Riding his bike to summer school Sawyer (Nathan Gamble) comes across a horrible sight, a beached dolphin tangled in ropes and attached to a crab trap. Using a tender hand and his pocketknife he frees the dolphin from most of the bonds that are strangling it. Rushing to his aid Dr. Clay Haskett (Harry Connick, Jr.) takes the mammal to the Clearwater Marine Hospital where he finds that its tail has to be removed to save its life. Sawyer and Haskett's young daughter Hazel (Cozi Zuehlsdorff) become emotionally attached to the aquatic animal. When Sawyer stumbles upon prosthetics doctor Cameron McCarthy (Morgan Freeman), he comes forward with a plan.

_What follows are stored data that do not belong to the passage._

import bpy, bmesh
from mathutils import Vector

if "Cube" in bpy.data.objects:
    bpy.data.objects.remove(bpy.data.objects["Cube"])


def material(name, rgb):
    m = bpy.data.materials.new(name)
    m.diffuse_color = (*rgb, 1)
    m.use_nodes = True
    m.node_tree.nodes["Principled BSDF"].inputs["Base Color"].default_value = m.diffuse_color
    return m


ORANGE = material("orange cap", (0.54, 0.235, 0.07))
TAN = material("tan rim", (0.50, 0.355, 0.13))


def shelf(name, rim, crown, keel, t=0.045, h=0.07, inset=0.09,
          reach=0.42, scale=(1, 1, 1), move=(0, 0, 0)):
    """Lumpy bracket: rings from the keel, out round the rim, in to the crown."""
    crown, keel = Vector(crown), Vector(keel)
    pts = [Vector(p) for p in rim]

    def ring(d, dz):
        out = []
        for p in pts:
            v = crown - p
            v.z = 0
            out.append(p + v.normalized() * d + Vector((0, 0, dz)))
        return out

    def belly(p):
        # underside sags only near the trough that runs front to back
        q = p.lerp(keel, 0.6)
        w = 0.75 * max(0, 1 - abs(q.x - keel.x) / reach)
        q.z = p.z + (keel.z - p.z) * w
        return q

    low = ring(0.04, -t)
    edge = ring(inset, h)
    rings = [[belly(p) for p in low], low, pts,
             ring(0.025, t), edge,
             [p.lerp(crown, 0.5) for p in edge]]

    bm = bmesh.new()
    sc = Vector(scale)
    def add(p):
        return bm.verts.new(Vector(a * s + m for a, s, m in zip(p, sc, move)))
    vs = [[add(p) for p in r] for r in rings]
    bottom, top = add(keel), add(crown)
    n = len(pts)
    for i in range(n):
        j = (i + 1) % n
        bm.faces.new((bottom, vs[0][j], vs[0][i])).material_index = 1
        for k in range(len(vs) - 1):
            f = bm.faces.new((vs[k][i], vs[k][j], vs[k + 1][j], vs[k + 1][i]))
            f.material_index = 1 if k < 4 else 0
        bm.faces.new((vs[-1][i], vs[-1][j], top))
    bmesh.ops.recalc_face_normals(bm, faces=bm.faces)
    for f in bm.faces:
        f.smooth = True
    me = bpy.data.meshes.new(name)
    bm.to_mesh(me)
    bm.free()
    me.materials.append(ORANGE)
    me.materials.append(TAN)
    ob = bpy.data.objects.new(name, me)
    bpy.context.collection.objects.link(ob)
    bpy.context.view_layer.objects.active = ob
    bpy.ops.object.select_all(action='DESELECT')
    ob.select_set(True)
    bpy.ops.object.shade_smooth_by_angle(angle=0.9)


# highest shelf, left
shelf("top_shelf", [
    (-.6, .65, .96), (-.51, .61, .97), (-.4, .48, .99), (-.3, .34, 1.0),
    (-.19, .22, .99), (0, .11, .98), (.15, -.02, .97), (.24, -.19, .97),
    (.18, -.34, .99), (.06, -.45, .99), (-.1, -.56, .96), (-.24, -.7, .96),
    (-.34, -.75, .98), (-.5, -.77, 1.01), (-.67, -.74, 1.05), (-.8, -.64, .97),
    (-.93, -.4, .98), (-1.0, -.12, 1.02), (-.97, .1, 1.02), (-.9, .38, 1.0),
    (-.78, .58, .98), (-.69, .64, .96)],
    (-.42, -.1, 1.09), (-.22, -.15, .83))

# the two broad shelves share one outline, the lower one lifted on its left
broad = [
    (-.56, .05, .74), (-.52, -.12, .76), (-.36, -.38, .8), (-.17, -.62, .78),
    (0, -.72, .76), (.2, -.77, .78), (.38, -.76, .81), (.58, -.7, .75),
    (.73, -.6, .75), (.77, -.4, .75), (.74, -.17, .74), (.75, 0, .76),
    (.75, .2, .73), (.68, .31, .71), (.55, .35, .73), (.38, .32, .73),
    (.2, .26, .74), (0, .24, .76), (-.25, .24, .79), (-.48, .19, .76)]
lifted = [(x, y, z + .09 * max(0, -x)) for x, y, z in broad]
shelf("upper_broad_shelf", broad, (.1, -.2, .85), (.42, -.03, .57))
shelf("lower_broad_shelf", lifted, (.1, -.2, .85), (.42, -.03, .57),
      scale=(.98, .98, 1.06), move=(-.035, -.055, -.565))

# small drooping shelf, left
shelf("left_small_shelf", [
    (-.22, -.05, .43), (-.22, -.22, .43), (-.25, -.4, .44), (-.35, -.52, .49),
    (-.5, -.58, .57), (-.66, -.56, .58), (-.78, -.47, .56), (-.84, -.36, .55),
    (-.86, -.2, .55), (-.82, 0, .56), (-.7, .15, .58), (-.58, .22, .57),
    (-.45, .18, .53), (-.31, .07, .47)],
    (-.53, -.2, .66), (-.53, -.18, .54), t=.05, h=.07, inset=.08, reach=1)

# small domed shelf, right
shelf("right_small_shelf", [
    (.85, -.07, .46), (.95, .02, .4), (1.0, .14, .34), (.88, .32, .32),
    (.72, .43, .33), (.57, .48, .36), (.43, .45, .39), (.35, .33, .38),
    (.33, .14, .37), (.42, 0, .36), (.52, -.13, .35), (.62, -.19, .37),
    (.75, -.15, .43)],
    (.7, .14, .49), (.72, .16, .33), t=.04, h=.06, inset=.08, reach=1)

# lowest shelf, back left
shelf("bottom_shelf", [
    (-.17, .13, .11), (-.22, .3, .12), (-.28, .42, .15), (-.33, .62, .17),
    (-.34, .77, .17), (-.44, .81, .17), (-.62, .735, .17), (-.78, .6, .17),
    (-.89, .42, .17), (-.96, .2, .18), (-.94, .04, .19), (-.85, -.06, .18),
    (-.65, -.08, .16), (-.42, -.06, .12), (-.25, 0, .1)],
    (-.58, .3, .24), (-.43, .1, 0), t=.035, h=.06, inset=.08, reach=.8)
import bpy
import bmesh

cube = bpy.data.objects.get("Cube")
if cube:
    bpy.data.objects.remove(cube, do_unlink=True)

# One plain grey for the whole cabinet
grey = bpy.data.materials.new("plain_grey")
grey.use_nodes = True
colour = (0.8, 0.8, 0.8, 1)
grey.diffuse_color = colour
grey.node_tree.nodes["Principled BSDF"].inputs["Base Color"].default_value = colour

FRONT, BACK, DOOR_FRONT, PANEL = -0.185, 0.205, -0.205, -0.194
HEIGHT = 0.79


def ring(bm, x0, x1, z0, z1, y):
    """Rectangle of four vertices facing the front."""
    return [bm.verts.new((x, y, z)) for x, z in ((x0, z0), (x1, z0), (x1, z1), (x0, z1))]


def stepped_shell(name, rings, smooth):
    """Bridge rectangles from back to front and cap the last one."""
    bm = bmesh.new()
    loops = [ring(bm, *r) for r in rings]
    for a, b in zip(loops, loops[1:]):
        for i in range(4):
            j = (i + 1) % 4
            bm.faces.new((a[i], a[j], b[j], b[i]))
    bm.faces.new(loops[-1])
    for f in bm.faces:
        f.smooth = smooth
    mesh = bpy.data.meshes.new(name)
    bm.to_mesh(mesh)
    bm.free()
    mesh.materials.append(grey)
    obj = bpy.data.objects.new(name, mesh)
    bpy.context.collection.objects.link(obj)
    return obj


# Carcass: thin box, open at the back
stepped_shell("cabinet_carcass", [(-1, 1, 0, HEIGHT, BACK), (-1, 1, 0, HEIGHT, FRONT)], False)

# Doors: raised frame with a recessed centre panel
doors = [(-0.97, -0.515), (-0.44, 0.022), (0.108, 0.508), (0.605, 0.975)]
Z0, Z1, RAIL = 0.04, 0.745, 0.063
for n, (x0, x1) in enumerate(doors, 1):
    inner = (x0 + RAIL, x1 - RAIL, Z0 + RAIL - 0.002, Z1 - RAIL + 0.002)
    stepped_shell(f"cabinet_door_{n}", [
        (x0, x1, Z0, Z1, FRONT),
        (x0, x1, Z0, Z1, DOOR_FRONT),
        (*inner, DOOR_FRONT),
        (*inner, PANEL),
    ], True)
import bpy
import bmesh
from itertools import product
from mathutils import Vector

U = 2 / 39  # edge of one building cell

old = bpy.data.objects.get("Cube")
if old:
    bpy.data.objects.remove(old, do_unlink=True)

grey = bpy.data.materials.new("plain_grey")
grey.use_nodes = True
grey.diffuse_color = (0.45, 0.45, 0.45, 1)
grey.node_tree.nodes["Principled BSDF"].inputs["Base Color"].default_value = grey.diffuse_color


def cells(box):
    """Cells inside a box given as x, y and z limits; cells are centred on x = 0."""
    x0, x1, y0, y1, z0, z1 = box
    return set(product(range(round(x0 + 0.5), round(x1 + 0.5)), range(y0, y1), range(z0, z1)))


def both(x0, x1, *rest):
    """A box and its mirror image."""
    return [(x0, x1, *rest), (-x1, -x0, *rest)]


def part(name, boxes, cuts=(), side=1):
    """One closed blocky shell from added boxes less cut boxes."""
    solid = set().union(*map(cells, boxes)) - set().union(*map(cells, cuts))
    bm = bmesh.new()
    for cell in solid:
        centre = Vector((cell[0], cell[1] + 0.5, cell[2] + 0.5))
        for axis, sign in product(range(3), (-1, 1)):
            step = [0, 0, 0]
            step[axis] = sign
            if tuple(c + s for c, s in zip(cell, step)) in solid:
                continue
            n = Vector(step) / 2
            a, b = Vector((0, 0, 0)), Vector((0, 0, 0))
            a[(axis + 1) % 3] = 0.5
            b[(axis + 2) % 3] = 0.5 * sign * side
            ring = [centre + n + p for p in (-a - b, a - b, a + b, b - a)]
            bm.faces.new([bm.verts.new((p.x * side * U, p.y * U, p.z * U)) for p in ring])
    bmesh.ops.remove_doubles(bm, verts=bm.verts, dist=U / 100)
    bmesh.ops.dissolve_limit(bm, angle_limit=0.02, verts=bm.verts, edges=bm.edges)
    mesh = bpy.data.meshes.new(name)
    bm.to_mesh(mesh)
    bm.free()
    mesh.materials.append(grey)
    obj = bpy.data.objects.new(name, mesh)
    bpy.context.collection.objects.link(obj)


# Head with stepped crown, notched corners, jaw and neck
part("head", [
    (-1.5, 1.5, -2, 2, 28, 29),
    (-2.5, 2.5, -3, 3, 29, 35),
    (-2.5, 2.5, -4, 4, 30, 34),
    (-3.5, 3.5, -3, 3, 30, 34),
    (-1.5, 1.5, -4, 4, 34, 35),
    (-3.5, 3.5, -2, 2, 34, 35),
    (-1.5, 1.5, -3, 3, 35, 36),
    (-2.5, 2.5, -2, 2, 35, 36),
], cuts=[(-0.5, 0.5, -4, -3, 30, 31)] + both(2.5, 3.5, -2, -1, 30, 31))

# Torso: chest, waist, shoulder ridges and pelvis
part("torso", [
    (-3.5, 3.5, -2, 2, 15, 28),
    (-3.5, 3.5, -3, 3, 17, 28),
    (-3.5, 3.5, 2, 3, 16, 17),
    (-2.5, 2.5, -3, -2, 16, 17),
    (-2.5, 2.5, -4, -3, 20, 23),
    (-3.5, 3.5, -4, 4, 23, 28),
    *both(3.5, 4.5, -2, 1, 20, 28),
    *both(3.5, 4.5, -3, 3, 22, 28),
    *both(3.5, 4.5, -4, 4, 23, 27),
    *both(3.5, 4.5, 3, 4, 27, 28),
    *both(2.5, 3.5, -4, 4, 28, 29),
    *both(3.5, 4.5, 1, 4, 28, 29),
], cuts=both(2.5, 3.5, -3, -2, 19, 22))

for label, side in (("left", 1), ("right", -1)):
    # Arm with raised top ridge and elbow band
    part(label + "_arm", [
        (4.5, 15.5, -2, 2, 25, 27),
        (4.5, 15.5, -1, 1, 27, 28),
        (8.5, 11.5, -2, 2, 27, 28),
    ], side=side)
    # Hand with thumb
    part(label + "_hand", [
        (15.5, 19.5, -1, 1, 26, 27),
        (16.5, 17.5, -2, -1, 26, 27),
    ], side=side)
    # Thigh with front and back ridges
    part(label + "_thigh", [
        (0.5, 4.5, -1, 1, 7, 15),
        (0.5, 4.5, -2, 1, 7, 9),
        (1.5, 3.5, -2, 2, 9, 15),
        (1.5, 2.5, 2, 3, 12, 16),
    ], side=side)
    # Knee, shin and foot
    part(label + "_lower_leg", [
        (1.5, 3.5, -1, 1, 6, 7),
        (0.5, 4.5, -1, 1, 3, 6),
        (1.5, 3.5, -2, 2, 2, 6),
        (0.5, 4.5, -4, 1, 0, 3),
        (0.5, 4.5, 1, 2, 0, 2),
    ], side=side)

The acting here is quite good. Newcomer Zuehlsdorff puts on a very good comical show as the daughter of Dr. Haskett with her continuous jabber about her knowledge of the Marine Hospital and the animals it contains. She's a sweet breath of fresh air in a role that seemed to be written for her. Playing opposite her, Gamble plays it straight working hard to keep Sawyer a key role among the greats like Connick Jr. and Morgan Freeman. His role doesn't need much creative acting being a boy who saves Winter from death twice.
Freeman draws a walk-on character, the man who develops the prosthetic tail that saves Winter from an untimely death. There's not much to his role here, but I am glad they chose him for this family movie as he ups the cast value by a ton. Connick Jr., best known for his music, plays it safe as the animal doctor who saves Winter from dieing from a gangrene type injury and bringing to light that all mammals are important. His character needed a smooth easygoing kind of actor and Connick Jr. fits perfect.
The movie comes together quite well under the direction of Charles Martin Smith although I found the progression of time and events questionable. His best feat comes with the depiction of Hurricane that nearly whipped out the Clearwater Marine Hospital. Covering his location with debris following simulated damaging winds (and some stock actual footage) being a Florida resident it looked very realistic,
Keeping the cast from running amuck with their own style, Smith puts on one of the best animal inspirational family films I've seen in a decade. He works his audience with an emotional story putting his characters in a difficult position of possibly having Winter put to death with only blind luck saving the day. He depicts Florida's seaside much like the days of old when the television show Flipper made northerners want to move to the state and live the good life.
Dolphin Tale is rated PG for mild thematic elements. The film is perfect for families and offers good values for the youngsters. Theaters are showing the film in the 3D and 2D format, both are excellent values.
FINAL ANALYSIS: A kid friendly film that they can flip over.